I am a Professor of Computer Science and head of the Algorithms and Complexity Theory Reseach Theme at the University of Oxford and a Senior Research Fellow at St Edmund Hall.

I am on **sabbatical** through Sept 2021. When I return at the start of Oct 2021, I will serve
as the Head of Department and will resume teaching the MSc and Part C course
Probability and Computing.

## Research Interests

I am interested in the design and analysis of randomised algorithms and in the probabilistic analysis of algorithms. Many important randomised algorithms are based on simulating Markov chains and other stochastic processes. Key research questions include determining how long a Markov chain must be simulated before it reaches a distribution which is close to its stationary distribution, determining convergence rates of other stochastic processes, and using these convergence rates to obtain algorithmic performance guarantees. Examples of this work include

- Phase Transitions of the Moran Process and Algorithmic Consequences. The Moran process is a random process that models the spread of genetic mutations through graphs. In this work with John Lapinskas and David Richerby, we give an almost-tight bound on the expected time that the process takes to reach either "fixation", where every vertex is a mutant, or "extinction", where no vertex is a mutant. We use this to obtain an improved algorithm for approximating the probability of fixation.

"Spin systems" are statistical physics models in which there is an underlying graph and in each "configuration" every vertex is assigned a "spin" (which you can think of as a positive integer from some fixed range). The local interactions between the spins (caused by the edges of the graph) give rise to the global "energy", or weight, of a configuration. Computational problems including sampling configurations with probabilities proportional to their weights, and estimating the "partition function", which is the sum of the weights of all configurations.
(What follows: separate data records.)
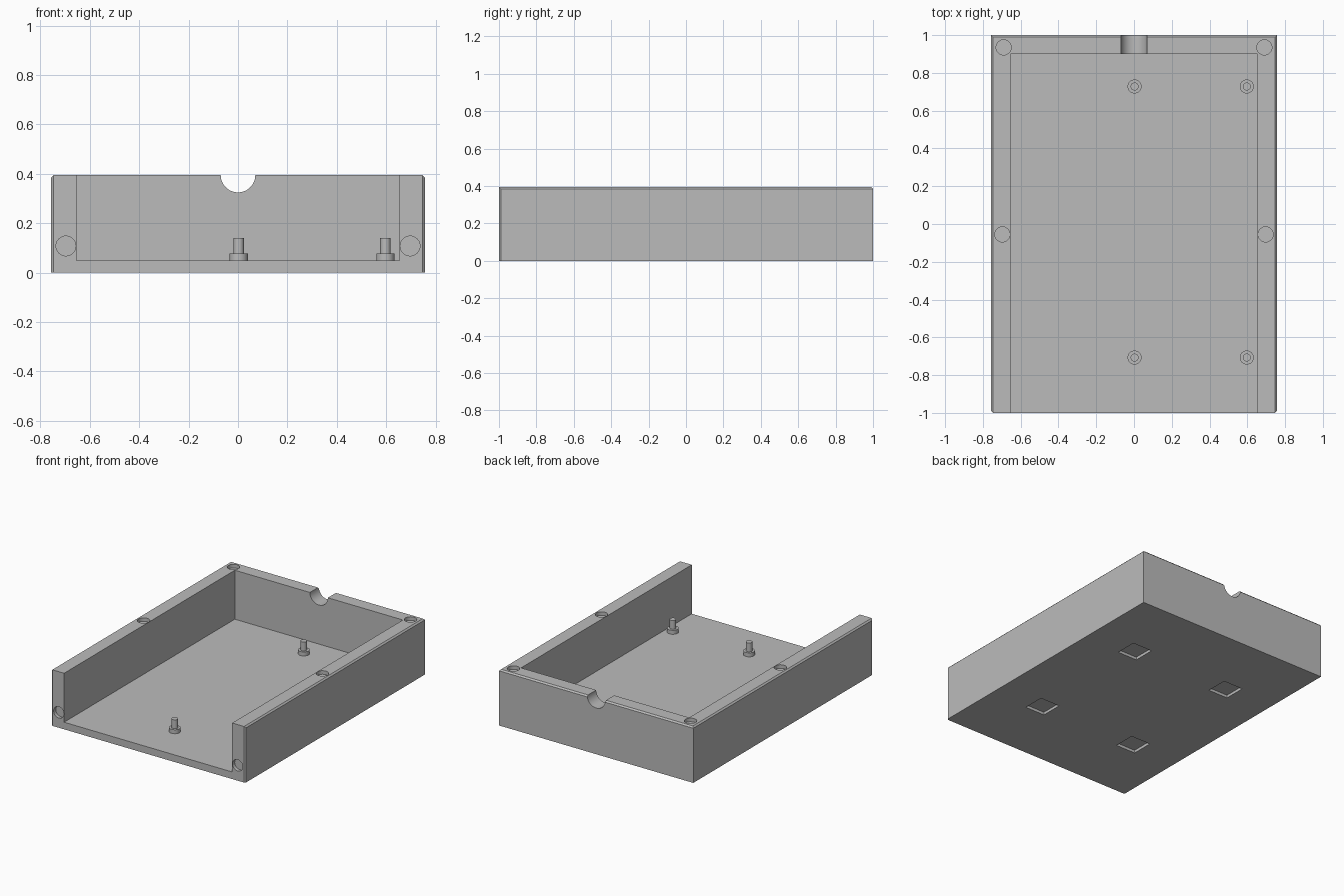
import bpy, bmesh, math
from mathutils import Matrix, Vector

if "Cube" in bpy.data.objects:
    bpy.data.objects.remove(bpy.data.objects["Cube"])

W, D, H = 0.757, 1.0, 0.395        # half width, half depth, height
INNER_X, BACK_Y, FLOOR = 0.655, 0.90, 0.05
CHAMFER = 0.01

grey = bpy.data.materials.new("plain grey")
grey.diffuse_color = (0.5, 0.5, 0.5, 1)
grey.use_nodes = True
grey.node_tree.nodes["Principled BSDF"].inputs["Base Color"].default_value = grey.diffuse_color


def make_object(name, bm):
    mesh = bpy.data.meshes.new(name)
    bm.to_mesh(mesh)
    bm.free()
    mesh.materials.append(grey)
    obj = bpy.data.objects.new(name, mesh)
    bpy.context.collection.objects.link(obj)
    return obj


def add_box(bm, lo, hi):
    lo, hi = Vector(lo), Vector(hi)
    m = Matrix.Translation((lo + hi) / 2) @ Matrix.Diagonal((*(hi - lo), 1))
    bmesh.ops.create_cube(bm, size=1, matrix=m)


def add_cylinder(bm, centre, r, length, along_y=False, segments=40):
    m = Matrix.Translation(centre)
    if along_y:
        m = m @ Matrix.Rotation(math.pi / 2, 4, 'X')
    bmesh.ops.create_cone(bm, cap_ends=True, segments=segments, radius1=r,
                          radius2=r, depth=length, matrix=m)


def shade(obj):
    bpy.ops.object.select_all(action='DESELECT')
    bpy.context.view_layer.objects.active = obj
    obj.select_set(True)
    bpy.ops.object.shade_smooth_by_angle(angle=math.radians(30))


# Solid block, chamfered on the outer top edges and the front corners
bm = bmesh.new()
add_box(bm, (-W, -D, 0), (W, D, H))


def is_chamfered(edge):
    a, b = (v.co for v in edge.verts)
    mid = (a + b) / 2
    top = mid.z > H - 0.01 and mid.y > -D + 0.01
    front_corner = mid.y < -D + 0.01 and abs(mid.x) > W - 0.01 and 0.1 < mid.z < 0.3
    return top or front_corner


bmesh.ops.bevel(bm, geom=[e for e in bm.edges if is_chamfered(e)],
                offset=CHAMFER, segments=1, affect='EDGES')
tray = make_object("tray", bm)

# Main cavity, open at the top and front
cavity = bmesh.new()
add_box(cavity, (-INNER_X, -1.2, FLOOR), (INNER_X, BACK_Y, 0.6))

# Round cable notch in the back wall
notch = bmesh.new()
add_cylinder(notch, (0, 0.98, H), 0.07, 0.26, along_y=True, segments=48)

# Shallow round magnet pockets and square foot recesses
pockets = bmesh.new()
POCKET = 0.025
for s in (-1, 1):
    for x, y in ((0.69, 0.935), (0.697, -0.055)):
        add_cylinder(pockets, (s * x, y, H), 0.04, 2 * POCKET)
    add_cylinder(pockets, (s * 0.697, -D, 0.108), 0.04, 2 * POCKET, along_y=True)
    for t in (-1, 1):
        x, y, h = s * 0.387, t * 0.47, 0.077
        add_box(pockets, (x - h, y - h, -0.02), (x + h, y + h, 0.02))

# Cut the tray
for name, bm in (("cavity_cutter", cavity), ("notch_cutter", notch),
                 ("pocket_cutter", pockets)):
    cutter = make_object(name, bm)
    cutter.hide_render = True
    mod = tray.modifiers.new(name, 'BOOLEAN')
    mod.operation, mod.solver, mod.object = 'DIFFERENCE', 'EXACT', cutter
    bpy.context.view_layer.objects.active = tray
    bpy.ops.object.modifier_apply(modifier=name)
    bpy.data.objects.remove(cutter)
shade(tray)

# Stepped mounting posts on the floor
for i, (x, y) in enumerate(((0.003, 0.728), (0.597, 0.728),
                            (0.003, -0.707), (0.597, -0.707))):
    bm = bmesh.new()
    profile = ((0.037, FLOOR - 0.005), (0.037, 0.078), (0.021, 0.078), (0.021, 0.14))
    pts = [(0, profile[0][1]), *profile, (0, profile[-1][1])]
    verts = [bm.verts.new((r, 0, z)) for r, z in pts]
    edges = [bm.edges.new(p) for p in zip(verts, verts[1:])]
    bmesh.ops.spin(bm, geom=verts + edges, cent=(0, 0, 0), axis=(0, 0, 1),
                   angle=2 * math.pi, steps=32, use_duplicate=False)
    bmesh.ops.remove_doubles(bm, verts=bm.verts, dist=1e-5)
    bmesh.ops.recalc_face_normals(bm, faces=bm.faces)
    bmesh.ops.translate(bm, verts=bm.verts, vec=(x, y, 0))
    shade(make_object(f"mounting_post_{i + 1}", bm))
Here is a recent example of work applying Markov-chain techniques to these problems.

- Fast algorithms at low temperatures via Markov chains . Recently, models called "polymer models" have been useful in the development of good algorithms for sampling and estimating partition functions of spin systems. In this work with Zongchen Chen, Andreas Galanis, Will Perkins, James Stewart, and Eric Vigoda, we define a discrete-time Markov chain for abstract polymer models and show that, under sufficient decay of the polymer weights, this chain mixes rapidly. We use this to obtain fast algorithms for sampling configurations and estimating the partition function.

The problem of estimating the partition function of a spin system gives rise to foundational complexity-theoretic problems. Such a spin system is typically characterised by several parameters. For some values of the parameters, it is possible to build good sampling and estimation algorithms. For some other values of the parameters, it is possible to prove that such good algorithms do not exist, subject to complexity-theoretic conjectures similar to the famous "P not equal to NP" conjecture. This leads to a fundamental classification problem - determining for which parameter-values good algorithms exist, and for which there are provably no good algorithms. Examples of this work include
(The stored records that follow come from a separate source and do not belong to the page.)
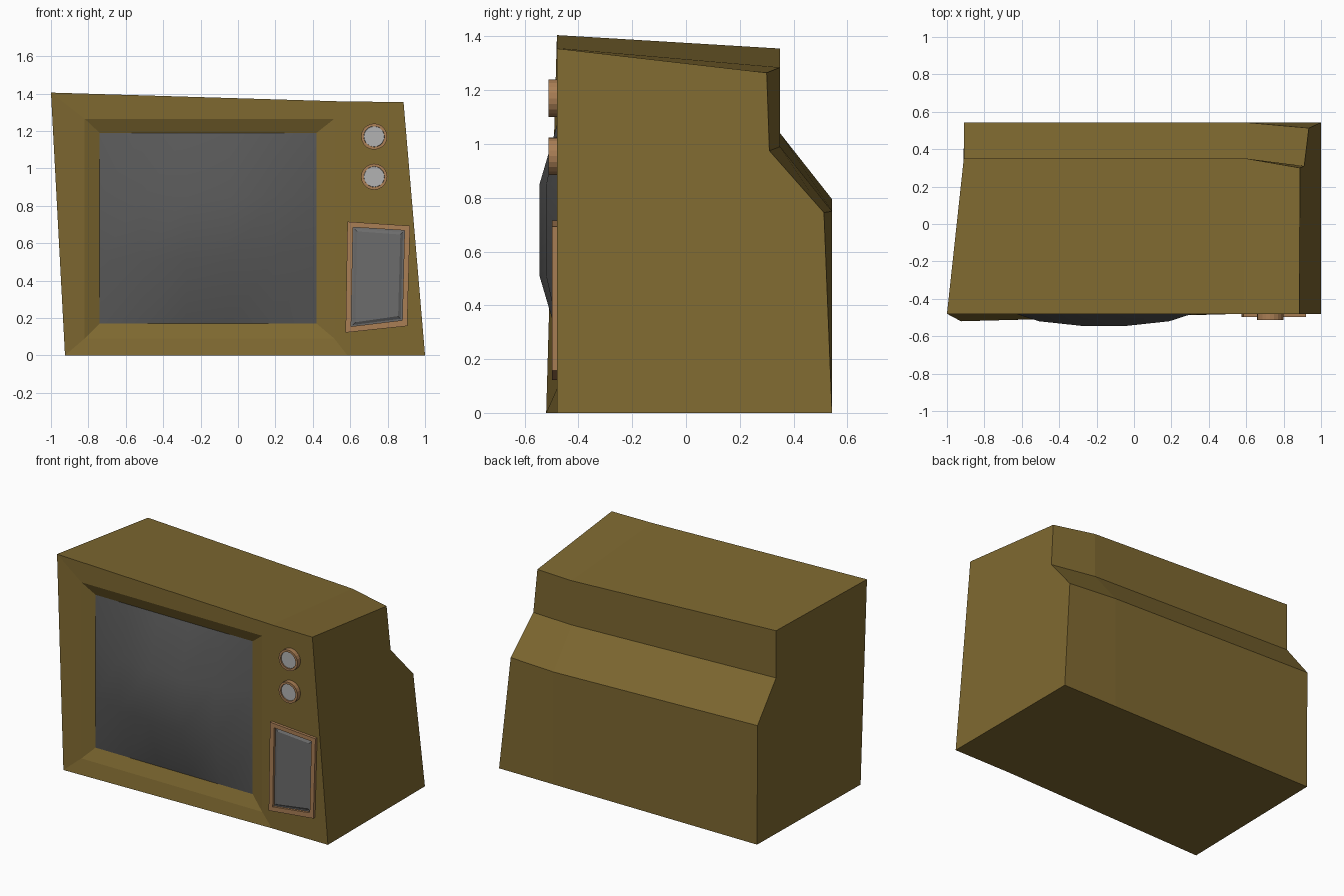
import bpy
import math
from mathutils import Vector

if "Cube" in bpy.data.objects:
    bpy.data.objects.remove(bpy.data.objects["Cube"])


def material(name, rgb):
    m = bpy.data.materials.new(name)
    m.diffuse_color = (*rgb, 1)
    m.use_nodes = True
    m.node_tree.nodes["Principled BSDF"].inputs["Base Color"].default_value = m.diffuse_color
    return m


OLIVE = material("olive_case", (0.21, 0.14, 0.03))
WOOD = material("tan_trim", (0.40, 0.21, 0.09))
GLASS = material("dark_glass", (0.10, 0.10, 0.10))
METAL = material("light_metal", (0.45, 0.45, 0.45))
GRILLE = material("grey_panel", (0.15, 0.15, 0.15))


def make(name, verts, faces, mat):
    me = bpy.data.meshes.new(name)
    me.from_pydata(verts, [], faces)
    me.update()
    ob = bpy.data.objects.new(name, me)
    bpy.context.collection.objects.link(ob)
    me.materials.append(mat)
    return ob


def bridge(a, b):
    """Quads joining two closed index loops."""
    n = len(a)
    return [(a[i], a[(i + 1) % n], b[(i + 1) % n], b[i]) for i in range(n)]


def rings(name, loops, mat, cap=False):
    """Stack closed loops into a shell, front loop last."""
    n = len(loops[0])
    verts = [p for loop in loops for p in loop]
    faces = []
    for k in range(len(loops) - 1):
        faces += bridge(range(k * n, k * n + n), range(k * n + n, k * n + 2 * n))
    if cap:
        faces.append(tuple(range(len(verts) - n, len(verts))))
    return make(name, verts, faces, mat)


# Case: three side-profile sections (front bottom, front top, then down the back)
left = [(-.925, -.52, 0), (-1, -.48, 1.405), (-.91, .35, 1.355),
        (-.91, .35, 1.04), (-.908, .543, .795), (-.905, .543, 0)]
mid = [(.585, -.48, 0), (.585, -.48, 1.357), (.6, .35, 1.285),
       (.6, .35, .99), (.6, .543, .75), (.6, .543, 0)]
right = [(1, -.48, 0), (.885, -.48, 1.355), (.887, .30, 1.265),
         (.91, .31, .975), (.935, .513, .745), (1, .543, 0)]


def rect(x0, x1, z0, z1, y):
    return [(x0, y, z0), (x1, y, z0), (x1, y, z1), (x0, y, z1)]


bezel_outer = rect(-.82, .515, .09, 1.265, -.48)
bezel_inner = rect(-.74, .42, .17, 1.19, -.445)
faces = [tuple(range(5, -1, -1)), tuple(range(12, 18)), (6, 12, 13, 7)]
for s in (0, 6):
    faces += [(s + i, s + i + 6, s + (i + 1) % 6 + 6, s + (i + 1) % 6)
              for i in range(1, 6)]
faces += bridge([0, 6, 7, 1], [18, 19, 20, 21])
faces += bridge([18, 19, 20, 21], [22, 23, 24, 25])
case = make("television_case", left + mid + right + bezel_outer + bezel_inner,
            faces, OLIVE)

# Bulging screen glass: coarse 5 x 3 grid
bulge = [0, .075, .10, .10, .075, 0]
verts, faces = [], []
for j in range(4):
    for i in range(6):
        depth = bulge[i] if j in (1, 2) else 0
        verts.append((-.74 + 1.16 * i / 5, -.445 - depth, .17 + 1.02 * j / 3))
for j in range(3):
    for i in range(5):
        k = j * 6 + i
        faces.append((k, k + 1, k + 7, k + 6))
screen = make("screen_glass", verts, faces, GLASS)
for p in screen.data.polygons:
    p.use_smooth = True


# Channel and volume knobs: rimmed cap with a pale disc
def circle(r, y, z, n=20):
    return [(.728 + r * math.cos(2 * math.pi * i / n), y,
             z + r * math.sin(2 * math.pi * i / n)) for i in range(n)]


for name, z in (("upper_knob", 1.17), ("lower_knob", .955)):
    rings(name + "_rim", [circle(.07, -.475, z), circle(.07, -.512, z),
                          circle(.055, -.512, z), circle(.055, -.502, z)], WOOD)
    rings(name + "_disc", [circle(.055, -.502, z), circle(.054, -.505, z)],
          METAL, cap=True)

# Crooked control panel: trim frame and bevelled grey insert
outer = [(.575, .122), (.905, .157), (.92, .693), (.585, .715)]
inner = [(.605, .155), (.878, .188), (.89, .668), (.615, .685)]


def loop(pts, y, shrink=0.0):
    c = sum((Vector(p) for p in pts), Vector((0, 0))) / 4
    out = []
    for x, z in pts:
        out.append((x - math.copysign(shrink, x - c.x), y,
                    z - math.copysign(shrink, z - c.y)))
    return out


rings("panel_frame", [loop(outer, -.475), loop(outer, -.498),
                      loop(inner, -.498), loop(inner, -.475)], WOOD)
rings("panel_insert", [loop(inner, -.482), loop(inner, -.483, .008),
                       loop(inner, -.492, .022)], GRILLE, cap=True)

# Consistent outward normals on the case
import bmesh
bm = bmesh.new()
bm.from_mesh(case.data)
bmesh.ops.recalc_face_normals(bm, faces=bm.faces)
bm.to_mesh(case.data)
bm.free()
- Inapproximability of the independent set polynomial in the complex plane. This work with Ivona Bezakova, Andreas Galanis and Daniel Stefankovic provides an inapproximability result for the so-called independence polynomial of a graph, which is the same as the partition function of the hard-core model in statistical physics. An important feature of this work, and of other recent work in the area, is the role of complex parameter-values in determining the complexity of the problem.